-- TO DO --
Copy exactly the lines of the material below that run from the one containing "v = u.cross(t)" through the one containing "bm.faces.new((p[i], p[i+1], q[i+1], q[i]))". Copy no other lines.

-- SUPPLIED DATA --
▽

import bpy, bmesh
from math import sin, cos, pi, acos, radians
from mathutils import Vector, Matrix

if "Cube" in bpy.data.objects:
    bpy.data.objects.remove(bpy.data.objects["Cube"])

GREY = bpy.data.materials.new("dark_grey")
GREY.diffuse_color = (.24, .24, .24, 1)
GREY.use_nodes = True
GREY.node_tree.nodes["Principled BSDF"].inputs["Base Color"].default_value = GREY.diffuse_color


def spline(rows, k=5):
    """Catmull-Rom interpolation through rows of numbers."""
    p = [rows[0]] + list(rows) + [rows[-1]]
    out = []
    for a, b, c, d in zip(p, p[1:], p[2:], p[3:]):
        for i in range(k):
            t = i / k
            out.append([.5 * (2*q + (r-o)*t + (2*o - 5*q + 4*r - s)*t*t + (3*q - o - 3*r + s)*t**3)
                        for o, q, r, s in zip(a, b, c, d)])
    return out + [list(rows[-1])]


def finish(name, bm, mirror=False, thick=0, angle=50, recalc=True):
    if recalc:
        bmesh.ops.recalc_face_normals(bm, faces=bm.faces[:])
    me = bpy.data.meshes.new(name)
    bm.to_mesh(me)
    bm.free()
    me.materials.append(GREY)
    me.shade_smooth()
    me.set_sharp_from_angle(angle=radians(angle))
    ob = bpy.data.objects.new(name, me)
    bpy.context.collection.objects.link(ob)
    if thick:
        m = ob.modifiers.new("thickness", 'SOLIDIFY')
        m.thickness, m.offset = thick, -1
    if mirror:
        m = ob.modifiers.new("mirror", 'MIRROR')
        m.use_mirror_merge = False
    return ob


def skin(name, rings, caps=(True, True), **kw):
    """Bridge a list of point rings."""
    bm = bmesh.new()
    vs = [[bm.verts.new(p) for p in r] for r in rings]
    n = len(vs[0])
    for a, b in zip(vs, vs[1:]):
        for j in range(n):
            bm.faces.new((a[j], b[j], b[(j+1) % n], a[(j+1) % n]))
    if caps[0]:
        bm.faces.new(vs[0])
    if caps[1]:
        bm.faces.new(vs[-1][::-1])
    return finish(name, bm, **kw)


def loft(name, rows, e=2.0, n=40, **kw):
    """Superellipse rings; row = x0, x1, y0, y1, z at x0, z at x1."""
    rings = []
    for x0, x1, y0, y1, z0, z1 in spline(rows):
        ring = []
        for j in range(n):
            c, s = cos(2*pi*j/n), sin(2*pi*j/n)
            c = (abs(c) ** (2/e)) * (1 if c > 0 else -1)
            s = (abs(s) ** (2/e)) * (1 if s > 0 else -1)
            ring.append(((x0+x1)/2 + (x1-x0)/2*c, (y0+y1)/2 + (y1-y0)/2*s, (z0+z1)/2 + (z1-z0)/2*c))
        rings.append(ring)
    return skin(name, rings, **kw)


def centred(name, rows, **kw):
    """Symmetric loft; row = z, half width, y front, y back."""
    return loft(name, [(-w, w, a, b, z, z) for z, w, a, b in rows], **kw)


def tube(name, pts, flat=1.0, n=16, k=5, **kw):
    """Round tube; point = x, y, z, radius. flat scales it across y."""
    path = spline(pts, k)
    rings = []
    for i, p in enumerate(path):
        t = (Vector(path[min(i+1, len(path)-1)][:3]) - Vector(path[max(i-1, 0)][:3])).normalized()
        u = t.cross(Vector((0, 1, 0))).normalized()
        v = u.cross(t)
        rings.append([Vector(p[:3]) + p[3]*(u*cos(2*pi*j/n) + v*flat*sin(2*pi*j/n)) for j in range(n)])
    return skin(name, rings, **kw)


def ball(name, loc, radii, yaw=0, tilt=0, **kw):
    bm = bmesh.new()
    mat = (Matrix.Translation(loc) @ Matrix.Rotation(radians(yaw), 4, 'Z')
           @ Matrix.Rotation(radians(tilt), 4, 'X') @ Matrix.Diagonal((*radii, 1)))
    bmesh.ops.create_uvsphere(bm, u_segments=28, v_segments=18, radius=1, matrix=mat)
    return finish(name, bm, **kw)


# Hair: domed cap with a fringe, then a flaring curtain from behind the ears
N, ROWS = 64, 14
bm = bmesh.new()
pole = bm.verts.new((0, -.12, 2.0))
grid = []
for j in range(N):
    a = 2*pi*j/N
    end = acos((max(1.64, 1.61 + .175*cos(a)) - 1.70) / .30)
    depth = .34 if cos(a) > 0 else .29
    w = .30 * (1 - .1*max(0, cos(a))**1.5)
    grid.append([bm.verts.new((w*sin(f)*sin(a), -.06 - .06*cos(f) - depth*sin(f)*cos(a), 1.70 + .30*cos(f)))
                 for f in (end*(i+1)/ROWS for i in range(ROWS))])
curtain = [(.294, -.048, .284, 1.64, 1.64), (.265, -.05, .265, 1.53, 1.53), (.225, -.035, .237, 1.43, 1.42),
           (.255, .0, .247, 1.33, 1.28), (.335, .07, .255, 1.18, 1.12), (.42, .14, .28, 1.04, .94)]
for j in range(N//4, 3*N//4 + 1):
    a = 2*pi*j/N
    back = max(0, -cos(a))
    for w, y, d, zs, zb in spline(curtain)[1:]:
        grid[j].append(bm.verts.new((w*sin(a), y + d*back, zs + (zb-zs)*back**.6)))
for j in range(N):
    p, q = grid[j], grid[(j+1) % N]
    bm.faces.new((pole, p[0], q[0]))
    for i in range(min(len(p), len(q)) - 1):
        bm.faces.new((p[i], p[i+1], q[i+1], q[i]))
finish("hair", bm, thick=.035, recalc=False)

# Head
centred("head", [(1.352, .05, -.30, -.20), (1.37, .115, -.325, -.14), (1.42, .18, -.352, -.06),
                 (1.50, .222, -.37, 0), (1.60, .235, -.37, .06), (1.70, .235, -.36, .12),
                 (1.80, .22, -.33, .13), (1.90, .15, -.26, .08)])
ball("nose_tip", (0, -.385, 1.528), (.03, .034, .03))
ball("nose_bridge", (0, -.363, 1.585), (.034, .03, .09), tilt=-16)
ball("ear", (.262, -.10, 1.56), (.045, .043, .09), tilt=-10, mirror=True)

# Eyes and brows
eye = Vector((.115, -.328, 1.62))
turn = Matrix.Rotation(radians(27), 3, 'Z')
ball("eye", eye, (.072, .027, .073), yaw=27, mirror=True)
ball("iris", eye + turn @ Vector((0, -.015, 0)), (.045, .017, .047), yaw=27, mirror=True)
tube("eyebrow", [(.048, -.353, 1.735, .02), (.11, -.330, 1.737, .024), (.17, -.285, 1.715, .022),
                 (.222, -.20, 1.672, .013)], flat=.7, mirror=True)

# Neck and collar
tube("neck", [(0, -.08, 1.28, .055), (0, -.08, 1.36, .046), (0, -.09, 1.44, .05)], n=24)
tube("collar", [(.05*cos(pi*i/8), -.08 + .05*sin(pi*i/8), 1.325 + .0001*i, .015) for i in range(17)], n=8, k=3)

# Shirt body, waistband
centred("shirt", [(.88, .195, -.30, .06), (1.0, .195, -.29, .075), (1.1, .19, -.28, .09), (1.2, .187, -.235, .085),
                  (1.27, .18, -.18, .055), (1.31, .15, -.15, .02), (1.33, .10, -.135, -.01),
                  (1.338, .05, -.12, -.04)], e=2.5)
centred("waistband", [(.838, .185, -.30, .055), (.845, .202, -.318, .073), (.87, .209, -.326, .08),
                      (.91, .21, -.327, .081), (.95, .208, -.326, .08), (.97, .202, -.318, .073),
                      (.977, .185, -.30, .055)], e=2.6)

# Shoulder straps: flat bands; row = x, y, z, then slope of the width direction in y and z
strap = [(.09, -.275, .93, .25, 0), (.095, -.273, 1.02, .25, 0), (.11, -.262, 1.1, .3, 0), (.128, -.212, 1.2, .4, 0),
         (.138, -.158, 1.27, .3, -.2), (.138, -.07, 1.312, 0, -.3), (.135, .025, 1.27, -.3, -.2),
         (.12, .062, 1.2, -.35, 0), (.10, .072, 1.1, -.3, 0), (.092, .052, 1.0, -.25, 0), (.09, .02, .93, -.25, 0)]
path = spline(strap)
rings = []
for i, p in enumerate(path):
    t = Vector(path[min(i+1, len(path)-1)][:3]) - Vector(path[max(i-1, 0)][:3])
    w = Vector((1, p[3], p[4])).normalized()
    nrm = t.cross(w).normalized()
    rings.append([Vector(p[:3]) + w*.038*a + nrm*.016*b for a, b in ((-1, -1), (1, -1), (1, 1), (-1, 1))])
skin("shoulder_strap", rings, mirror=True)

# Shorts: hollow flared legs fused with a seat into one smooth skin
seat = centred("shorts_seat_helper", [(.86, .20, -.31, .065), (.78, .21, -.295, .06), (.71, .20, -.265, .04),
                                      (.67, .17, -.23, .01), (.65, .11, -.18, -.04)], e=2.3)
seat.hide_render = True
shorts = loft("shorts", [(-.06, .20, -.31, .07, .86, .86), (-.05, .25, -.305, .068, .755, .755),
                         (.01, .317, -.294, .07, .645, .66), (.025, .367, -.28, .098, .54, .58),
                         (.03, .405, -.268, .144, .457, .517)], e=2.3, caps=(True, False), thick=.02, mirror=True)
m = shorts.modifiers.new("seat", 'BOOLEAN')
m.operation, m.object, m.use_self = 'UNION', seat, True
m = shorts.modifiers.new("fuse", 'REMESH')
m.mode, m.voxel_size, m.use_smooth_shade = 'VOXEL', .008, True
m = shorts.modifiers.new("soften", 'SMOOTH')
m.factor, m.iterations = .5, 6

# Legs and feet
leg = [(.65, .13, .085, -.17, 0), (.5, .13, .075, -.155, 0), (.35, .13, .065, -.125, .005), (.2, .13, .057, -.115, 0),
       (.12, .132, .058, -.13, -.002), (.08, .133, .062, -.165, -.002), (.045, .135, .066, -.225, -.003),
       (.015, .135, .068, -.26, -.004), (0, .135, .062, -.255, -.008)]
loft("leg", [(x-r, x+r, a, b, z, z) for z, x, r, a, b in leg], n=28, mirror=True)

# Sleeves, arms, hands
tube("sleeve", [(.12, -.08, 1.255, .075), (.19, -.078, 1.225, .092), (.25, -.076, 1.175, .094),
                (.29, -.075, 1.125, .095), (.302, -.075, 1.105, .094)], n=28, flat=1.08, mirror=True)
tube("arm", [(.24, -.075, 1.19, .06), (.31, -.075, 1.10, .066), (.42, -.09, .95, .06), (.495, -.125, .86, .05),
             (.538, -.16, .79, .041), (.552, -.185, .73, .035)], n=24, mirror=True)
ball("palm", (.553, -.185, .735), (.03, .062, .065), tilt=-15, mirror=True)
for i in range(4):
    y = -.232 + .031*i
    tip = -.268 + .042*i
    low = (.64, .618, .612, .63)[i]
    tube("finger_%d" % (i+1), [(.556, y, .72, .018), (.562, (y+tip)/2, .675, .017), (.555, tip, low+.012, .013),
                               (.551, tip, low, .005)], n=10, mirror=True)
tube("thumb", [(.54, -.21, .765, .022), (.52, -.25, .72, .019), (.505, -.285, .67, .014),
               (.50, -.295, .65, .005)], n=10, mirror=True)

△

-- ANSWER SECTION --
        v = u.cross(t)
        rings.append([Vector(p[:3]) + p[3]*(u*cos(2*pi*j/n) + v*flat*sin(2*pi*j/n)) for j in range(n)])
    return skin(name, rings, **kw)


def ball(name, loc, radii, yaw=0, tilt=0, **kw):
    bm = bmesh.new()
    mat = (Matrix.Translation(loc) @ Matrix.Rotation(radians(yaw), 4, 'Z')
           @ Matrix.Rotation(radians(tilt), 4, 'X') @ Matrix.Diagonal((*radii, 1)))
    bmesh.ops.create_uvsphere(bm, u_segments=28, v_segments=18, radius=1, matrix=mat)
    return finish(name, bm, **kw)


# Hair: domed cap with a fringe, then a flaring curtain from behind the ears
N, ROWS = 64, 14
bm = bmesh.new()
pole = bm.verts.new((0, -.12, 2.0))
grid = []
for j in range(N):
    a = 2*pi*j/N
    end = acos((max(1.64, 1.61 + .175*cos(a)) - 1.70) / .30)
    depth = .34 if cos(a) > 0 else .29
    w = .30 * (1 - .1*max(0, cos(a))**1.5)
    grid.append([bm.verts.new((w*sin(f)*sin(a), -.06 - .06*cos(f) - depth*sin(f)*cos(a), 1.70 + .30*cos(f)))
                 for f in (end*(i+1)/ROWS for i in range(ROWS))])
curtain = [(.294, -.048, .284, 1.64, 1.64), (.265, -.05, .265, 1.53, 1.53), (.225, -.035, .237, 1.43, 1.42),
           (.255, .0, .247, 1.33, 1.28), (.335, .07, .255, 1.18, 1.12), (.42, .14, .28, 1.04, .94)]
for j in range(N//4, 3*N//4 + 1):
    a = 2*pi*j/N
    back = max(0, -cos(a))
    for w, y, d, zs, zb in spline(curtain)[1:]:
        grid[j].append(bm.verts.new((w*sin(a), y + d*back, zs + (zb-zs)*back**.6)))
for j in range(N):
    p, q = grid[j], grid[(j+1) % N]
    bm.faces.new((pole, p[0], q[0]))
    for i in range(min(len(p), len(q)) - 1):
        bm.faces.new((p[i], p[i+1], q[i+1], q[i]))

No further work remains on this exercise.